**YOUR TASK:** Look through the data below for the line with "const xs = [-1, -0.6, -0.2, 0.2, 0.6, 1].map(k" and the line with "rod('handlebar', [s *", then output those two and all lines in between, exactly as written.

**EXTRACTED MATERIAL:**

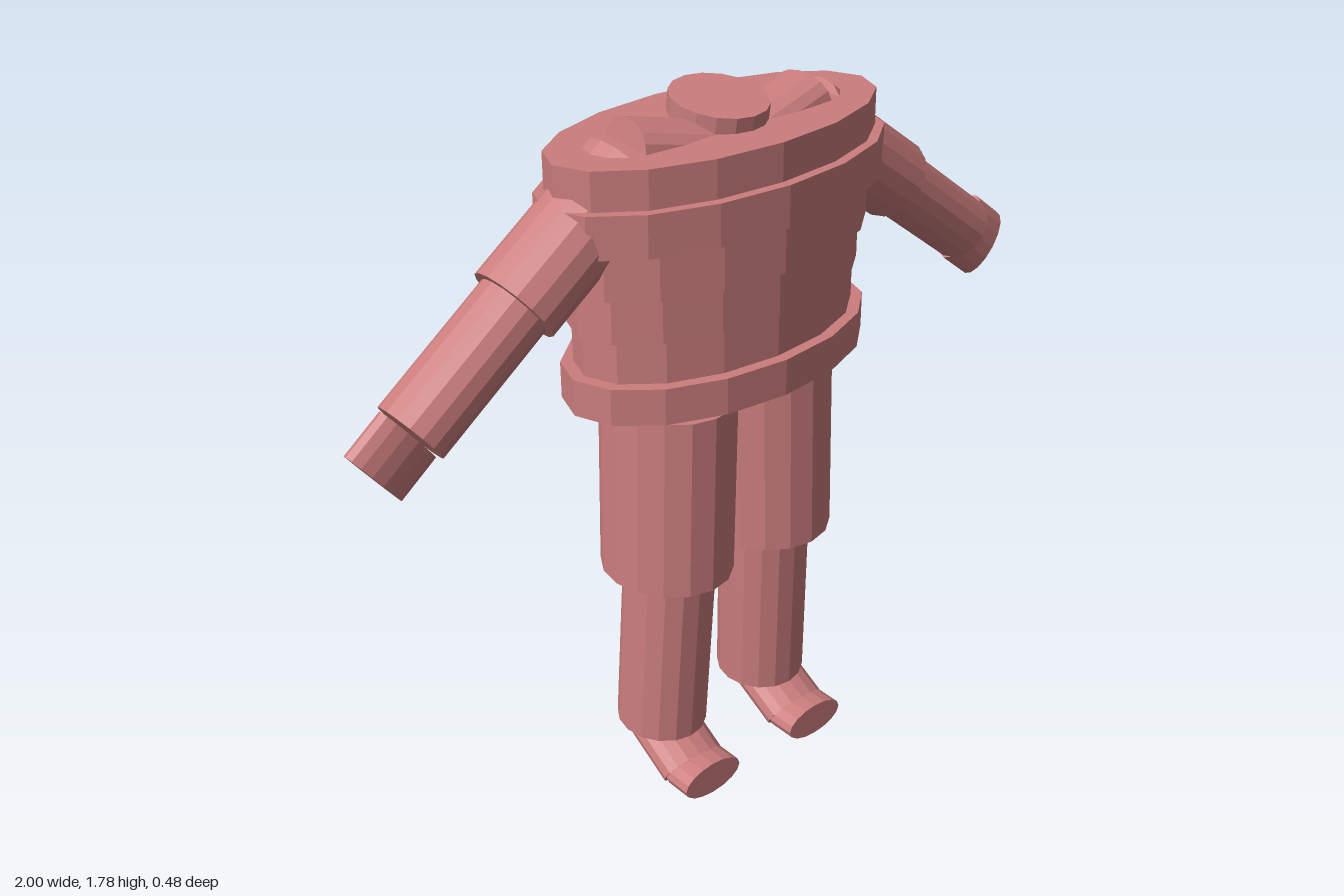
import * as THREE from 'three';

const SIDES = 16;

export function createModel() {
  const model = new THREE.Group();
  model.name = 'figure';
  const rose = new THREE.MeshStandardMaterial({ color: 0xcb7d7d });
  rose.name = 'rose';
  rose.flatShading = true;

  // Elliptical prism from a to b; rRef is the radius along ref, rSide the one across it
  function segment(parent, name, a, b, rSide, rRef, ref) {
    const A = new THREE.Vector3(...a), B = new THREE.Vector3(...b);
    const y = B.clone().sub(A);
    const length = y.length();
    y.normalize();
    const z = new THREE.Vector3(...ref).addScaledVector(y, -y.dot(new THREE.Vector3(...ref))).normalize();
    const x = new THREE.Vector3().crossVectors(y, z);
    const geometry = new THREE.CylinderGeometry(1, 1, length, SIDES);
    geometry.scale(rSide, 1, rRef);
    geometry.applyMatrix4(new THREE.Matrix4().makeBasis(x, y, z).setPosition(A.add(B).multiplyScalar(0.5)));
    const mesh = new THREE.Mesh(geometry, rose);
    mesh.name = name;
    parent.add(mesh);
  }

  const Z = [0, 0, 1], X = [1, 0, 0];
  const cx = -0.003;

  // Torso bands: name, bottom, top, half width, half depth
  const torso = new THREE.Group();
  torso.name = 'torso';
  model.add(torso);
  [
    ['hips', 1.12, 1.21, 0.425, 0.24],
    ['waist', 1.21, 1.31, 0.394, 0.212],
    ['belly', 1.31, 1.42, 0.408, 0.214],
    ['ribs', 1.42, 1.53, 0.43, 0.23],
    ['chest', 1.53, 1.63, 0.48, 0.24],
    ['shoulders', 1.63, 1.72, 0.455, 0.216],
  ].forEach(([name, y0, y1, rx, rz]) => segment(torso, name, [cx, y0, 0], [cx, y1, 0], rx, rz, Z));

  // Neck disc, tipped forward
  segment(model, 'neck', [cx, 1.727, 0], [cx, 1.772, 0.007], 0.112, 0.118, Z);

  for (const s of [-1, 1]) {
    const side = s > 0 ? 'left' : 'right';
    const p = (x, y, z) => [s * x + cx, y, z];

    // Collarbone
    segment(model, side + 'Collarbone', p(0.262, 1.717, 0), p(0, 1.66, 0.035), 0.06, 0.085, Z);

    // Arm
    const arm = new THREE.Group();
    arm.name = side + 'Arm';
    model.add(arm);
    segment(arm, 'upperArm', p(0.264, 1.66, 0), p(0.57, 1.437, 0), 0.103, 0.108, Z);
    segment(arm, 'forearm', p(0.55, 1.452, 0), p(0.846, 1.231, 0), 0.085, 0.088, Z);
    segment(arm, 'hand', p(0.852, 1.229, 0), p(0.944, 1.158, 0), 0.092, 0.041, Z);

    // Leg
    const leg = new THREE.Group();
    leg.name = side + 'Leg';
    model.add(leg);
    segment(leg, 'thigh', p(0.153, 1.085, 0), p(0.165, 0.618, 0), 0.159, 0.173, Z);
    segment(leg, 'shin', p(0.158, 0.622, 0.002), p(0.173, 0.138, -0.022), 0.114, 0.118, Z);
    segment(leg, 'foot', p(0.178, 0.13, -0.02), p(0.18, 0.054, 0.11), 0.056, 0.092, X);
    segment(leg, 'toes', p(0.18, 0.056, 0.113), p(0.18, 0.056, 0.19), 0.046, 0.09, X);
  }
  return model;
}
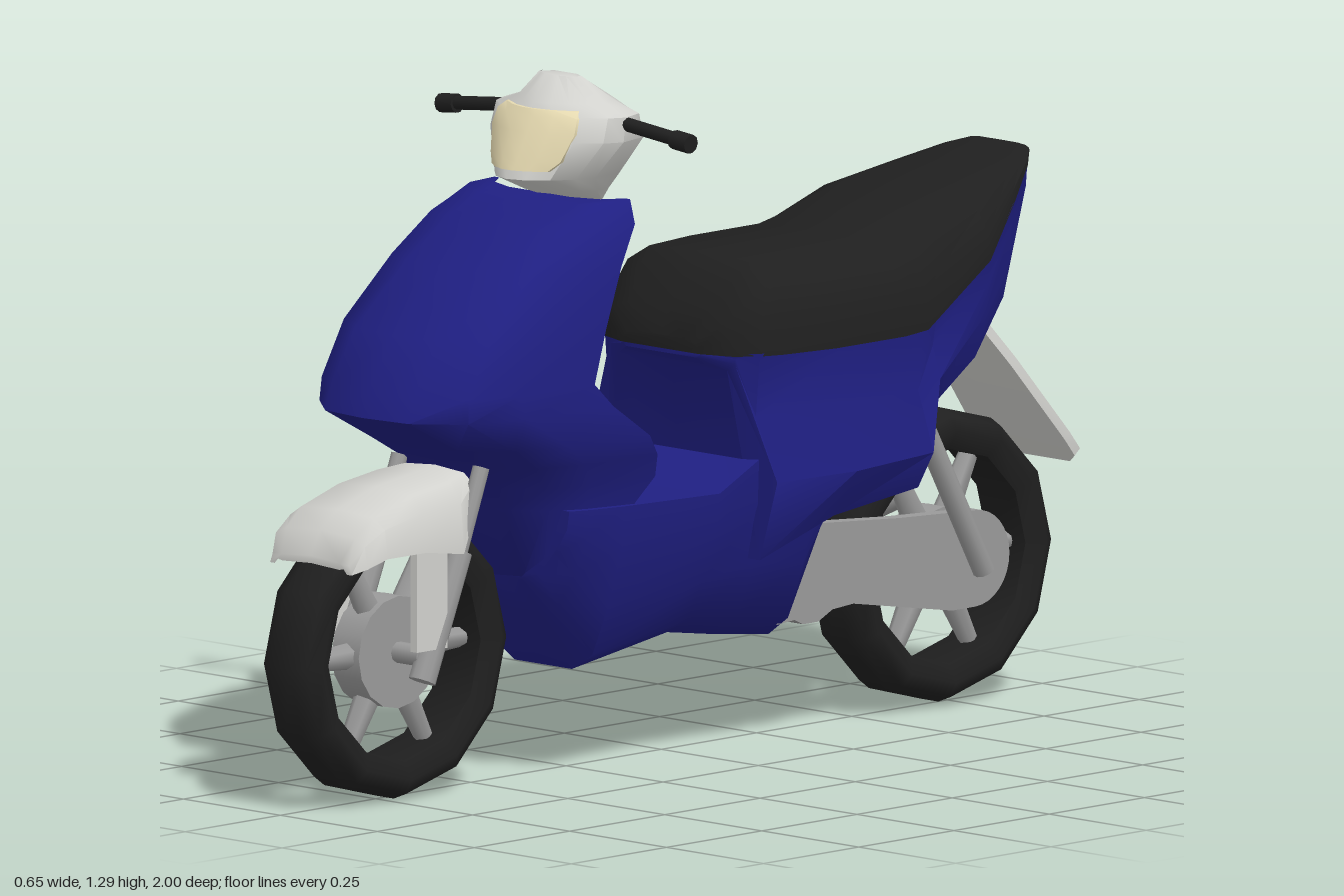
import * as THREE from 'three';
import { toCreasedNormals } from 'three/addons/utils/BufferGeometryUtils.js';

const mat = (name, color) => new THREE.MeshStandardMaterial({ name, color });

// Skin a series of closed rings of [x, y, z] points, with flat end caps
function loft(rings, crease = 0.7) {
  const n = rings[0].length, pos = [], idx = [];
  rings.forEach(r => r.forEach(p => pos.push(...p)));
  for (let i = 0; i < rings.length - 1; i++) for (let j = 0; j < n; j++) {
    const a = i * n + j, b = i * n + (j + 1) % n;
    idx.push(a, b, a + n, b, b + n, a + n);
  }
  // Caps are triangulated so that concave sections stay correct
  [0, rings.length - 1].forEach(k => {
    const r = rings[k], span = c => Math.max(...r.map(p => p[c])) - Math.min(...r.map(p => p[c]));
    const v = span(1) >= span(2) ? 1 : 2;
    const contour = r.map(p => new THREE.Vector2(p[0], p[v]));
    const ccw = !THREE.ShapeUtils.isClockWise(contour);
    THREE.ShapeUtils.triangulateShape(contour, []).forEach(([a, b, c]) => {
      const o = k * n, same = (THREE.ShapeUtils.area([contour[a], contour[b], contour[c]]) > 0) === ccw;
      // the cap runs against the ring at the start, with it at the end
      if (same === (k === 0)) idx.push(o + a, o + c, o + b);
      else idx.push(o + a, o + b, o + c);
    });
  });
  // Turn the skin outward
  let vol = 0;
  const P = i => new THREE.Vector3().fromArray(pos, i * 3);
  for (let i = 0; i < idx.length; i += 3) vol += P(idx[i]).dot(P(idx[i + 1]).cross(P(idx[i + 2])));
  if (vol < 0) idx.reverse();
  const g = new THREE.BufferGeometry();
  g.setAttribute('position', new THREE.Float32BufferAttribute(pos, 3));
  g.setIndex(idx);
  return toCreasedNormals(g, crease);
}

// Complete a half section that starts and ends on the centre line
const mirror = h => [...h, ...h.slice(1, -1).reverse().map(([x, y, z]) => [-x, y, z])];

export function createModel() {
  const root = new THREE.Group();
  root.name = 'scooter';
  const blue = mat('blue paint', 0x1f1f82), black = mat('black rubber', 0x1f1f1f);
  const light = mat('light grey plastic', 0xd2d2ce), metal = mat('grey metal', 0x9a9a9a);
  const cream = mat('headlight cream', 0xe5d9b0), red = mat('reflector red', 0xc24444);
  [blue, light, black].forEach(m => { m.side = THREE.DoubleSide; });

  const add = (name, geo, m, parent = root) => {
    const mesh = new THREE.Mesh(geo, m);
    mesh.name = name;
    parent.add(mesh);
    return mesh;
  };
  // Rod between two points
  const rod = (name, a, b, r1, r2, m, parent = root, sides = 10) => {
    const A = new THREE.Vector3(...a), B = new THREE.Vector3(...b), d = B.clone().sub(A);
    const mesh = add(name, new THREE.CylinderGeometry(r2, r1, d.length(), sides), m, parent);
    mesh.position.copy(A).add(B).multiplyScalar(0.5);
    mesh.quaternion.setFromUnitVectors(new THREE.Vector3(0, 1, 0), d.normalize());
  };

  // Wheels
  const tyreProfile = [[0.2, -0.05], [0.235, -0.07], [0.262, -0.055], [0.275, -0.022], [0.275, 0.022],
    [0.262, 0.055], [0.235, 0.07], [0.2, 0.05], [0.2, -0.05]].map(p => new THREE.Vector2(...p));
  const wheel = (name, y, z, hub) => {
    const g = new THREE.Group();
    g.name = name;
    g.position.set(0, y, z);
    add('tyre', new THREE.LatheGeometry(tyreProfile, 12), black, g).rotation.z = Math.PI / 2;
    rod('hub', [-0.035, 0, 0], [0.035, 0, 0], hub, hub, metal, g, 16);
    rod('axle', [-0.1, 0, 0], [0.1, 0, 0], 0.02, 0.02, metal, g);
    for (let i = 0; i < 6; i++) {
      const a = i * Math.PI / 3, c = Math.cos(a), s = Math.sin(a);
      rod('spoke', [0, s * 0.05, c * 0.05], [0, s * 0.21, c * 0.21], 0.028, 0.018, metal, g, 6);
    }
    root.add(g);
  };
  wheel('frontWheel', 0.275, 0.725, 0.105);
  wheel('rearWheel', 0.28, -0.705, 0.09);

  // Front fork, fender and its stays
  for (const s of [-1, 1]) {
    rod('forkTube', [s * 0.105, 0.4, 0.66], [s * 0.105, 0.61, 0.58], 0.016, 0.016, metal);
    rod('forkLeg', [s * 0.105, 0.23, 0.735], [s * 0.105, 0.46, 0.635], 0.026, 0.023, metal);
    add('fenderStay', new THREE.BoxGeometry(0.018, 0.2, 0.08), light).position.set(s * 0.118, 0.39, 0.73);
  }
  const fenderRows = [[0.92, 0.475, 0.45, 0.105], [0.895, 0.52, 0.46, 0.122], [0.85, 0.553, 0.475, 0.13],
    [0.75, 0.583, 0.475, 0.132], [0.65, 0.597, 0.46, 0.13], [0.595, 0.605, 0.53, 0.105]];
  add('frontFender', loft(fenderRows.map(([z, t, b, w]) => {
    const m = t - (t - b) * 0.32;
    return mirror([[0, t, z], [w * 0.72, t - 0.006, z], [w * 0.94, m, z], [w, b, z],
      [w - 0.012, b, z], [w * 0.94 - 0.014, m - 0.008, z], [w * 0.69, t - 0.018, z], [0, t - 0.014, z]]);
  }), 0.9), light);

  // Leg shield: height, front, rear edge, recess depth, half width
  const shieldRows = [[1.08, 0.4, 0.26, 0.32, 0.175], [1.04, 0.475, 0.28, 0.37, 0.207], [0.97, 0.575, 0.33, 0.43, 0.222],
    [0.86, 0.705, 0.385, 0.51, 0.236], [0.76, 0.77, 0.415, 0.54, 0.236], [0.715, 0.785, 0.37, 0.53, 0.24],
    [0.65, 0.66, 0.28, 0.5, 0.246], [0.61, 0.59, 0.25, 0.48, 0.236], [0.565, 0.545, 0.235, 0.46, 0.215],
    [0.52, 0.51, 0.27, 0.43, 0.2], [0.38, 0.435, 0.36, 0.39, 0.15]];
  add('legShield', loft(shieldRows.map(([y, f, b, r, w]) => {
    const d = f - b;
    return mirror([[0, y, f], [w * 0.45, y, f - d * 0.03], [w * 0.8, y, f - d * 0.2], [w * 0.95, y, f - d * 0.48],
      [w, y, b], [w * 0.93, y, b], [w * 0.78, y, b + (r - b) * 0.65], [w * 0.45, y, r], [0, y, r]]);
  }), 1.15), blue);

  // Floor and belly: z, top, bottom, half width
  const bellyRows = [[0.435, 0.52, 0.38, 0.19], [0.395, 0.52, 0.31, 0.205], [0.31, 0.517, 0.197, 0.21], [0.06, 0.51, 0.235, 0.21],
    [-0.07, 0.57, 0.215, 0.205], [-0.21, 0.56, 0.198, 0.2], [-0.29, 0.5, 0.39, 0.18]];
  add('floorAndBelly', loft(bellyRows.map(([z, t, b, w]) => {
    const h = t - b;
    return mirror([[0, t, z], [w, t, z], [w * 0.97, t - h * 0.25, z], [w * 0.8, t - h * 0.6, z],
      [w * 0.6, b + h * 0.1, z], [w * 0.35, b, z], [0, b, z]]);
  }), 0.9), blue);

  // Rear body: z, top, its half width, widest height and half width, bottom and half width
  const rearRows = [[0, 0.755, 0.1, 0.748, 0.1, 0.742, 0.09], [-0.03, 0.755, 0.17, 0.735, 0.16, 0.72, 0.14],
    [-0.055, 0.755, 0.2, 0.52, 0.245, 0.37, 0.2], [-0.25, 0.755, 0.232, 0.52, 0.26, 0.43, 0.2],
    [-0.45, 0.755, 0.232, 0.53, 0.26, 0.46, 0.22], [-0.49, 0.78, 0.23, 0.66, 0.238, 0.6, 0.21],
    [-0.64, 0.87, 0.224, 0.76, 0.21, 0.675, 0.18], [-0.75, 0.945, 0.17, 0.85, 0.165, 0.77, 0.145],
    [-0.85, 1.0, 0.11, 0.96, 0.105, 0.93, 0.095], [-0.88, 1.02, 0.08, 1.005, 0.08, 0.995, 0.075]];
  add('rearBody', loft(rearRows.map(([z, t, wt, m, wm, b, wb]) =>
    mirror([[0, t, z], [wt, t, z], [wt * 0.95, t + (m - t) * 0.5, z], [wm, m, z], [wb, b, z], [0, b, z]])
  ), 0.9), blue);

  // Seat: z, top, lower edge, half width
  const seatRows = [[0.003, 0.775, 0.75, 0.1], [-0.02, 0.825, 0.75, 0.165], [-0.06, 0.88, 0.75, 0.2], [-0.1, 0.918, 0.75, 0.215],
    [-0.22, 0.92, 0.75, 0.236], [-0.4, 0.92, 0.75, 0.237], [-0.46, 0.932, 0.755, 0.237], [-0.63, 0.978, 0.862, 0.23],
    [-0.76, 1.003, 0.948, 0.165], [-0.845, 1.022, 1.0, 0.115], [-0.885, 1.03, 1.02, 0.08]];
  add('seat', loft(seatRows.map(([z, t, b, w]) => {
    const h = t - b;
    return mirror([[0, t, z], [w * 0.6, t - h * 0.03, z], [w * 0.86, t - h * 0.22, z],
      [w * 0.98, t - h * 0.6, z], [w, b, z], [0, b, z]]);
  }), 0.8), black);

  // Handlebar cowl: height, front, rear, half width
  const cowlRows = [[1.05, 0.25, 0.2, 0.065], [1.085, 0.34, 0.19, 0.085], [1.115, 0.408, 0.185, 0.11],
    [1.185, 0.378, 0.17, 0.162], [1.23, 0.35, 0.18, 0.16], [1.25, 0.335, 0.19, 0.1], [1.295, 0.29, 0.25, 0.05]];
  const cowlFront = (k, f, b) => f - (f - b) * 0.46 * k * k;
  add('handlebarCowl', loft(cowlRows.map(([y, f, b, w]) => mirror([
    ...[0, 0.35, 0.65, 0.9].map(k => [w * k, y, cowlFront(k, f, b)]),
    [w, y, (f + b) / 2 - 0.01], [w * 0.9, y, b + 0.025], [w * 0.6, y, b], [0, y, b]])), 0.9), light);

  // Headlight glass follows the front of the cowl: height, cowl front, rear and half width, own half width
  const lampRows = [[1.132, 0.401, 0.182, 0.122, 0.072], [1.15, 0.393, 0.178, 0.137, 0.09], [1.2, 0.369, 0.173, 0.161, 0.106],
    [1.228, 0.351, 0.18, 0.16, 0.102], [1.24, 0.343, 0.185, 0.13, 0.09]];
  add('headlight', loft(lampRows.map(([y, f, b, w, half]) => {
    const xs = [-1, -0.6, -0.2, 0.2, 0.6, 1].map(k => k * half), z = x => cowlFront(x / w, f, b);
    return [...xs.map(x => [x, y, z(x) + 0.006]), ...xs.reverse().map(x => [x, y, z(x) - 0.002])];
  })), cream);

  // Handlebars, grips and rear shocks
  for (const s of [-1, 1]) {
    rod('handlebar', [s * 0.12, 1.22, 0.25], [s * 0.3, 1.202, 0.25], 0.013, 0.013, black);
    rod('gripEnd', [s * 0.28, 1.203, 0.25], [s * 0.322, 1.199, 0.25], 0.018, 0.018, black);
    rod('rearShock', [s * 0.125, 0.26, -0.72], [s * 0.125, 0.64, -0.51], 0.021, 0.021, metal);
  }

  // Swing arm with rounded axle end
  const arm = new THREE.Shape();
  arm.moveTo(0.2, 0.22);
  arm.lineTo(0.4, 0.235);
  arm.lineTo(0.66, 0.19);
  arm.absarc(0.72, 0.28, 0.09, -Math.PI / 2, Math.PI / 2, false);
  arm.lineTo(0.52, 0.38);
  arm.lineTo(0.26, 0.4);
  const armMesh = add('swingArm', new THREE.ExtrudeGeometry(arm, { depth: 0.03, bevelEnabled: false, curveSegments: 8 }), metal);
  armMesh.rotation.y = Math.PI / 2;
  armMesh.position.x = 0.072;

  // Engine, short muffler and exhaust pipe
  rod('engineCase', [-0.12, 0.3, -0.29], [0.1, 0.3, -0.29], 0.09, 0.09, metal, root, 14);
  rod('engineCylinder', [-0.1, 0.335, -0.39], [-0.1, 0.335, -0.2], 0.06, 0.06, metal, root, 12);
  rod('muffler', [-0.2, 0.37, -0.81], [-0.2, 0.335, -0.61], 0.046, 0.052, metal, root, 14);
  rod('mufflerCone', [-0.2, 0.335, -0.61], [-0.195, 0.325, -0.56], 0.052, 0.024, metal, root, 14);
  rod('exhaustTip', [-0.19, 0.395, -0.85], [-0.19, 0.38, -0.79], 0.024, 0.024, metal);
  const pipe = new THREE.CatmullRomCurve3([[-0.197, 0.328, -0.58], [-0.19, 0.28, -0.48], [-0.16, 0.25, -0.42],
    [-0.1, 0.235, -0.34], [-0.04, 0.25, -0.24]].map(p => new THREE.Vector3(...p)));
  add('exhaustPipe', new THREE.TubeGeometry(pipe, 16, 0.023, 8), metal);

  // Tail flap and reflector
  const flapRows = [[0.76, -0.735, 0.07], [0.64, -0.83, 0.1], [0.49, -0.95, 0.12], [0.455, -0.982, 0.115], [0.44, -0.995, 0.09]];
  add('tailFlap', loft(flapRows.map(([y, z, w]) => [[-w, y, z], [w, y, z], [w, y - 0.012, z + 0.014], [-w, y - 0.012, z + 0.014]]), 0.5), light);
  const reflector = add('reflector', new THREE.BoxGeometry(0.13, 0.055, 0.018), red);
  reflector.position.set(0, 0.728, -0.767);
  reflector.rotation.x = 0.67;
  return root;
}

**REPLY:**
    const xs = [-1, -0.6, -0.2, 0.2, 0.6, 1].map(k => k * half), z = x => cowlFront(x / w, f, b);
    return [...xs.map(x => [x, y, z(x) + 0.006]), ...xs.reverse().map(x => [x, y, z(x) - 0.002])];
  })), cream);

  // Handlebars, grips and rear shocks
  for (const s of [-1, 1]) {
    rod('handlebar', [s * 0.12, 1.22, 0.25], [s * 0.3, 1.202, 0.25], 0.013, 0.013, black);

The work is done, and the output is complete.